[WHAT IS BEING ASKED]:
A faithful copy of every entry is the goal; keep the images out of it.

(Dataset entries)
◆ ◆ ◆ ◆
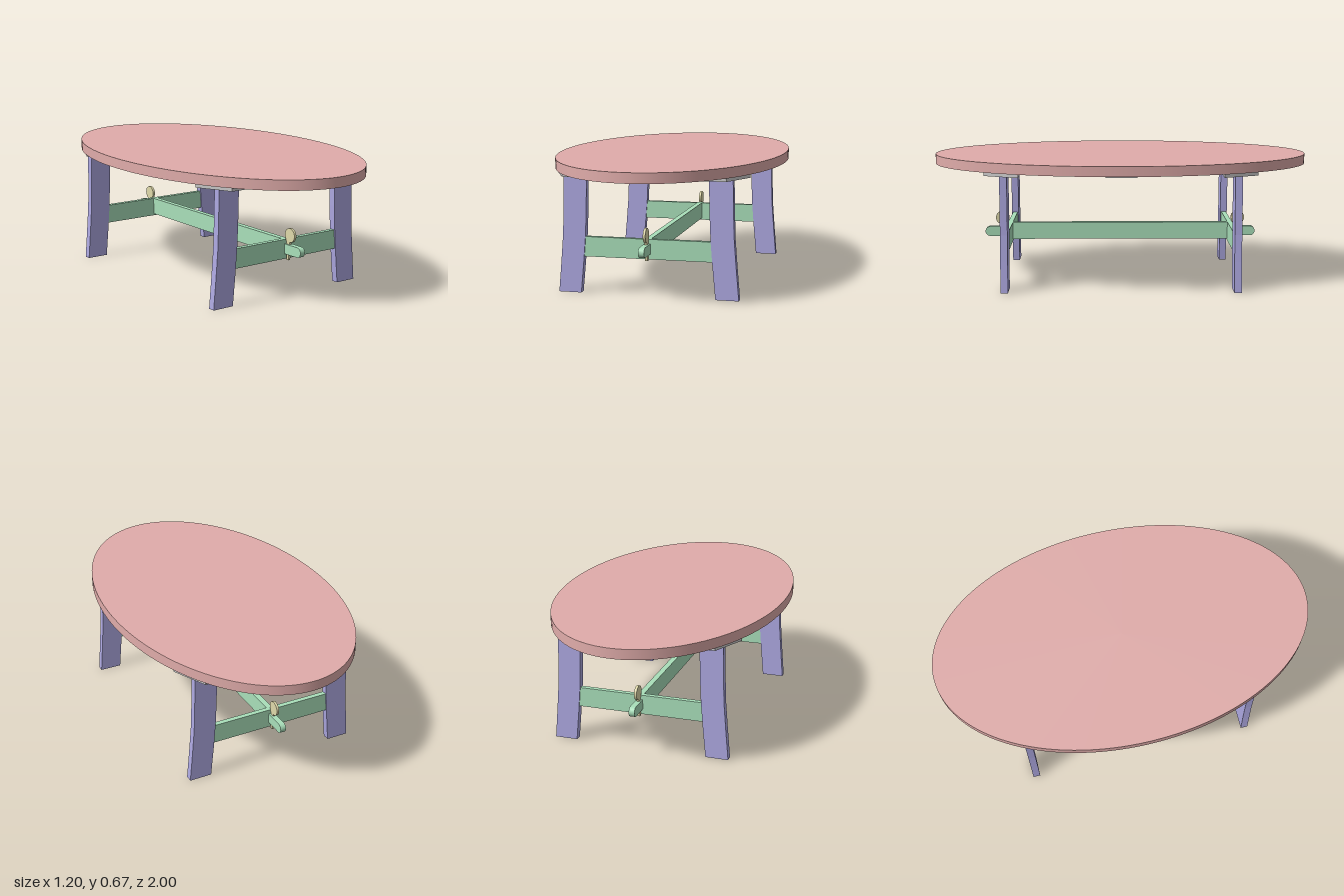
import * as THREE from 'three';

const mat = (color) => new THREE.MeshStandardMaterial({ color });
const topMat = mat(0xe0acaa);
const legMat = mat(0xaea9e2);
const railMat = mat(0xa9dfba);
const keyMat = mat(0xdfd9aa);
const cleatMat = mat(0xcccccc);

const polygon = (pts) => new THREE.Shape(pts.map(([x, y]) => new THREE.Vector2(x, y)));

// Extrudes a shape, centred on its own thickness
function slab(shape, thickness) {
  const geo = new THREE.ExtrudeGeometry(shape, { depth: thickness, bevelEnabled: false, curveSegments: 16 });
  return geo.translate(0, 0, -thickness / 2);
}

// Shape drawn in (z, y), extruded across x
const sideSlab = (shape, thickness) => slab(shape, thickness).rotateY(-Math.PI / 2);

function add(parent, name, geo, material) {
  const mesh = new THREE.Mesh(geo, material);
  mesh.name = name;
  parent.add(mesh);
  return mesh;
}

// Splayed plank leg, gently curved in its lower half
function legGeometry(side) {
  const shape = polygon([
    [0.348, 0], [0.466, 0], [0.452, 0.16], [0.441, 0.3], [0.437, 0.42], [0.433, 0.605],
    [0.313, 0.605], [0.317, 0.42], [0.322, 0.3], [0.333, 0.16],
  ].map(([x, y]) => [x * side, y]));
  return slab(shape, 0.038).translate(0, 0, 0.602);
}

// Wedge key: tapered shank with a round head
function keyGeometry() {
  const s = new THREE.Shape();
  s.moveTo(0.621, 0.183);
  s.lineTo(0.636, 0.183);
  s.lineTo(0.645, 0.278);
  s.absarc(0.645, 0.315, 0.037, -Math.PI / 2, Math.PI * 1.18, false);
  s.lineTo(0.621, 0.28);
  return sideSlab(s, 0.013);
}

// Long rail with a rounded through-tenon at both ends
function railGeometry() {
  const s = new THREE.Shape();
  const r = 0.026, y = 0.241, end = 0.714;
  s.moveTo(-0.59, 0.198);
  s.lineTo(0.59, 0.198);
  s.lineTo(0.59, y - r);
  s.absarc(end, y, r, -Math.PI / 2, Math.PI / 2, false);
  s.lineTo(0.59, y + r);
  s.lineTo(0.59, 0.29);
  s.lineTo(-0.59, 0.29);
  s.lineTo(-0.59, y + r);
  s.absarc(-end, y, r, Math.PI / 2, Math.PI * 1.5, false);
  s.lineTo(-0.59, y - r);
  return sideSlab(s, 0.03);
}

export function createModel() {
  const table = new THREE.Group();
  table.name = 'ovalTable';

  // Oval top
  const top = new THREE.CylinderGeometry(1, 1, 0.052, 128).scale(0.6, 1, 1).translate(0, 0.648, 0);
  add(table, 'tableTop', top, topMat);

  // Middle cleat and long rail
  add(table, 'middleCleat', new THREE.BoxGeometry(1, 0.02, 0.16).translate(0, 0.613, 0), cleatMat);
  add(table, 'longRail', railGeometry(), railMat);

  // Trestle at each end
  for (const [name, turn] of [['frontTrestle', 0], ['backTrestle', Math.PI]]) {
    const end = new THREE.Group();
    end.name = name;
    end.rotation.y = turn;
    table.add(end);

    const cleat = polygon([[-0.5, 0.52], [0.5, 0.52], [0.415, 0.7], [-0.415, 0.7]]);
    add(end, 'endCleat', slab(cleat, 0.02).rotateX(Math.PI / 2).translate(0, 0.613, 0), cleatMat);

    add(end, 'leftLeg', legGeometry(1), legMat);
    add(end, 'rightLeg', legGeometry(-1), legMat);

    // Cross rail fitted to the slope of the legs
    const cross = polygon([[-0.335, 0.188], [0.335, 0.188], [0.328, 0.29], [-0.328, 0.29]]);
    add(end, 'crossRail', slab(cross, 0.026).translate(0, 0, 0.602), railMat);

    add(end, 'wedgeKey', keyGeometry(), keyMat);
  }
  return table;
}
◆ ◆ ◆ ◆
[TASK RESPONSE]:
import * as THREE from 'three';

const mat = (color) => new THREE.MeshStandardMaterial({ color });
const topMat = mat(0xe0acaa);
const legMat = mat(0xaea9e2);
const railMat = mat(0xa9dfba);
const keyMat = mat(0xdfd9aa);
const cleatMat = mat(0xcccccc);

const polygon = (pts) => new THREE.Shape(pts.map(([x, y]) => new THREE.Vector2(x, y)));

// Extrudes a shape, centred on its own thickness
function slab(shape, thickness) {
  const geo = new THREE.ExtrudeGeometry(shape, { depth: thickness, bevelEnabled: false, curveSegments: 16 });
  return geo.translate(0, 0, -thickness / 2);
}

// Shape drawn in (z, y), extruded across x
const sideSlab = (shape, thickness) => slab(shape, thickness).rotateY(-Math.PI / 2);

function add(parent, name, geo, material) {
  const mesh = new THREE.Mesh(geo, material);
  mesh.name = name;
  parent.add(mesh);
  return mesh;
}

// Splayed plank leg, gently curved in its lower half
function legGeometry(side) {
  const shape = polygon([
    [0.348, 0], [0.466, 0], [0.452, 0.16], [0.441, 0.3], [0.437, 0.42], [0.433, 0.605],
    [0.313, 0.605], [0.317, 0.42], [0.322, 0.3], [0.333, 0.16],
  ].map(([x, y]) => [x * side, y]));
  return slab(shape, 0.038).translate(0, 0, 0.602);
}

// Wedge key: tapered shank with a round head
function keyGeometry() {
  const s = new THREE.Shape();
  s.moveTo(0.621, 0.183);
  s.lineTo(0.636, 0.183);
  s.lineTo(0.645, 0.278);
  s.absarc(0.645, 0.315, 0.037, -Math.PI / 2, Math.PI * 1.18, false);
  s.lineTo(0.621, 0.28);
  return sideSlab(s, 0.013);
}

// Long rail with a rounded through-tenon at both ends
function railGeometry() {
  const s = new THREE.Shape();
  const r = 0.026, y = 0.241, end = 0.714;
  s.moveTo(-0.59, 0.198);
  s.lineTo(0.59, 0.198);
  s.lineTo(0.59, y - r);
  s.absarc(end, y, r, -Math.PI / 2, Math.PI / 2, false);
  s.lineTo(0.59, y + r);
  s.lineTo(0.59, 0.29);
  s.lineTo(-0.59, 0.29);
  s.lineTo(-0.59, y + r);
  s.absarc(-end, y, r, Math.PI / 2, Math.PI * 1.5, false);
  s.lineTo(-0.59, y - r);
  return sideSlab(s, 0.03);
}

export function createModel() {
  const table = new THREE.Group();
  table.name = 'ovalTable';

  // Oval top
  const top = new THREE.CylinderGeometry(1, 1, 0.052, 128).scale(0.6, 1, 1).translate(0, 0.648, 0);
  add(table, 'tableTop', top, topMat);

  // Middle cleat and long rail
  add(table, 'middleCleat', new THREE.BoxGeometry(1, 0.02, 0.16).translate(0, 0.613, 0), cleatMat);
  add(table, 'longRail', railGeometry(), railMat);

  // Trestle at each end
  for (const [name, turn] of [['frontTrestle', 0], ['backTrestle', Math.PI]]) {
    const end = new THREE.Group();
    end.name = name;
    end.rotation.y = turn;
    table.add(end);

    const cleat = polygon([[-0.5, 0.52], [0.5, 0.52], [0.415, 0.7], [-0.415, 0.7]]);
    add(end, 'endCleat', slab(cleat, 0.02).rotateX(Math.PI / 2).translate(0, 0.613, 0), cleatMat);

    add(end, 'leftLeg', legGeometry(1), legMat);
    add(end, 'rightLeg', legGeometry(-1), legMat);

    // Cross rail fitted to the slope of the legs
    const cross = polygon([[-0.335, 0.188], [0.335, 0.188], [0.328, 0.29], [-0.328, 0.29]]);
    add(end, 'crossRail', slab(cross, 0.026).translate(0, 0, 0.602), railMat);

    add(end, 'wedgeKey', keyGeometry(), keyMat);
  }
  return table;
}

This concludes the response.